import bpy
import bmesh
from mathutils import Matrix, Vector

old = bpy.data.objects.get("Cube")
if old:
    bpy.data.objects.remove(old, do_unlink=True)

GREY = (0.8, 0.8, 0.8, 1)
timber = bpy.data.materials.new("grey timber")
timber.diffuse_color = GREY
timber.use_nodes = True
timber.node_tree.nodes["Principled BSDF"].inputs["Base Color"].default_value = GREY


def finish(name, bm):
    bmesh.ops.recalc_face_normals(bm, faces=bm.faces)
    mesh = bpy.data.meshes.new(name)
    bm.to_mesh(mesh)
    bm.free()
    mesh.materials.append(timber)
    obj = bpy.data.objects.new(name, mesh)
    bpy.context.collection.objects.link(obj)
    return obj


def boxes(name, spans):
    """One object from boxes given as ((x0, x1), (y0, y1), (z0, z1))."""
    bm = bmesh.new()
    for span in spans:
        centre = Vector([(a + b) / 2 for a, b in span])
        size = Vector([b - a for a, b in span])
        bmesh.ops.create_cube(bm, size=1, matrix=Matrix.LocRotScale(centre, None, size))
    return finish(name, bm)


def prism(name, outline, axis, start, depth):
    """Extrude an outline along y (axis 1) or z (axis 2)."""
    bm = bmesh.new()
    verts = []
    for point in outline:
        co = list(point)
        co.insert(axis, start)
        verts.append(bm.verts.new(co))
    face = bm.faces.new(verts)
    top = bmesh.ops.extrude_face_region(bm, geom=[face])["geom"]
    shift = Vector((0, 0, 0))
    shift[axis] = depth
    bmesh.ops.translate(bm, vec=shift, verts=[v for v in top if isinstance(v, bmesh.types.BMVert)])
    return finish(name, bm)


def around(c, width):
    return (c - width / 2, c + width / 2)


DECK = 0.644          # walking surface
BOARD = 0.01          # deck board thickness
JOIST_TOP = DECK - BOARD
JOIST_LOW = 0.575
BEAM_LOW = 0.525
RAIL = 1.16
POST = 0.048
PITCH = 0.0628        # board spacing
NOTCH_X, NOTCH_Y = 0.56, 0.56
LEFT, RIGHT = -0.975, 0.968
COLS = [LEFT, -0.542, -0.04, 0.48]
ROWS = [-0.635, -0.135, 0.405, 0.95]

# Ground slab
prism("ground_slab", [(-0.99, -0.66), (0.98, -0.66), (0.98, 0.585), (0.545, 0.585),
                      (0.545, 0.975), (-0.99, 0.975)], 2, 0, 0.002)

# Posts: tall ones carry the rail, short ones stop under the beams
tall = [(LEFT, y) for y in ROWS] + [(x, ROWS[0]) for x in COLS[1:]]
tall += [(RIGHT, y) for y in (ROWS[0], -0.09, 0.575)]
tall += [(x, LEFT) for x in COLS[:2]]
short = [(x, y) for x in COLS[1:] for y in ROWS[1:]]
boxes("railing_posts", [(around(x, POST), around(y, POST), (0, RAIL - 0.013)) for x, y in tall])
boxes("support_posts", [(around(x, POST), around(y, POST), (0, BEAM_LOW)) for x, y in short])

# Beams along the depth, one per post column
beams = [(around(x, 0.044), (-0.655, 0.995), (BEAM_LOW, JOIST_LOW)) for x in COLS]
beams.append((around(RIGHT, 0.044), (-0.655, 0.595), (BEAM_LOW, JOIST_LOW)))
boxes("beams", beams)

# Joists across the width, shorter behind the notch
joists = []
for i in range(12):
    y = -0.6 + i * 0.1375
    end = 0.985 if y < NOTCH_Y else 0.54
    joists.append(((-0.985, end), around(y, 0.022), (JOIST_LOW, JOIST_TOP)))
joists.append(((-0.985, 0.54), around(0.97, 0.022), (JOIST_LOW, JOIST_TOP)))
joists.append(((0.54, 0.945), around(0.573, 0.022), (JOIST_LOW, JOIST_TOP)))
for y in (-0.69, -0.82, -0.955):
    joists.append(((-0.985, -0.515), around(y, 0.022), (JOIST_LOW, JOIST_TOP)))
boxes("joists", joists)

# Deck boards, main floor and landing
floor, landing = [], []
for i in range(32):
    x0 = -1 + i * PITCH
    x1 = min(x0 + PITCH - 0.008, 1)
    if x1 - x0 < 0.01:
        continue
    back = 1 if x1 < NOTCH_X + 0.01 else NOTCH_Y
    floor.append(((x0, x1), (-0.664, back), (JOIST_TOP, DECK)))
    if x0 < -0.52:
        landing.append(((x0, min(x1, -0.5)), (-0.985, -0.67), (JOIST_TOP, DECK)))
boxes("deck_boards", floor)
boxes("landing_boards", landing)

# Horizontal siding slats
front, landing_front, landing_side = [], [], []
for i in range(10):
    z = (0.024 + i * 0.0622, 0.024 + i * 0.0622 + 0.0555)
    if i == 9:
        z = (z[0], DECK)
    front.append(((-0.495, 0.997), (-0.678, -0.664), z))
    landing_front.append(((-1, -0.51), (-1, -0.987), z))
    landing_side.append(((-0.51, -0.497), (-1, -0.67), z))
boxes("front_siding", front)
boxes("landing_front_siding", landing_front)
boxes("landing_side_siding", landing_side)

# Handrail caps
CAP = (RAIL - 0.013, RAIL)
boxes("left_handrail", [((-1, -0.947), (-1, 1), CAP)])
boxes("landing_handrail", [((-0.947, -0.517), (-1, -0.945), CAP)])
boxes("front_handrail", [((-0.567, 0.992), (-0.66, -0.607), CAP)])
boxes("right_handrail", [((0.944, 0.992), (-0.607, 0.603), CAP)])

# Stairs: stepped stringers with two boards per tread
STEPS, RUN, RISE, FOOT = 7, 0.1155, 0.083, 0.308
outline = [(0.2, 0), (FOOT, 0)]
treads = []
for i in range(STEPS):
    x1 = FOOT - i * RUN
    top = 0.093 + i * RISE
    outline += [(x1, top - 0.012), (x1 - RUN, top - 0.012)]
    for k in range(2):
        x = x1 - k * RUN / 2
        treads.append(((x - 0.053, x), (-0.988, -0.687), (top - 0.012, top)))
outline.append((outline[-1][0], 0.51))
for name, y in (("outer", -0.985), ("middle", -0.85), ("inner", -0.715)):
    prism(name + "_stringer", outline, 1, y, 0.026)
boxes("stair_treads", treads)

> [PROBLEM TO SOLVE] Send back exactly the lines of the listing above starting at the one with "COLS = [LEFT, -0.542, -0.04, 0.48]" and ending at the one with "for x in COLS]", inclusive, and no others.

> [FINISHED EXERCISE]
COLS = [LEFT, -0.542, -0.04, 0.48]
ROWS = [-0.635, -0.135, 0.405, 0.95]

# Ground slab
prism("ground_slab", [(-0.99, -0.66), (0.98, -0.66), (0.98, 0.585), (0.545, 0.585),
                      (0.545, 0.975), (-0.99, 0.975)], 2, 0, 0.002)

# Posts: tall ones carry the rail, short ones stop under the beams
tall = [(LEFT, y) for y in ROWS] + [(x, ROWS[0]) for x in COLS[1:]]
tall += [(RIGHT, y) for y in (ROWS[0], -0.09, 0.575)]
tall += [(x, LEFT) for x in COLS[:2]]
short = [(x, y) for x in COLS[1:] for y in ROWS[1:]]
boxes("railing_posts", [(around(x, POST), around(y, POST), (0, RAIL - 0.013)) for x, y in tall])
boxes("support_posts", [(around(x, POST), around(y, POST), (0, BEAM_LOW)) for x, y in short])

# Beams along the depth, one per post column
beams = [(around(x, 0.044), (-0.655, 0.995), (BEAM_LOW, JOIST_LOW)) for x in COLS]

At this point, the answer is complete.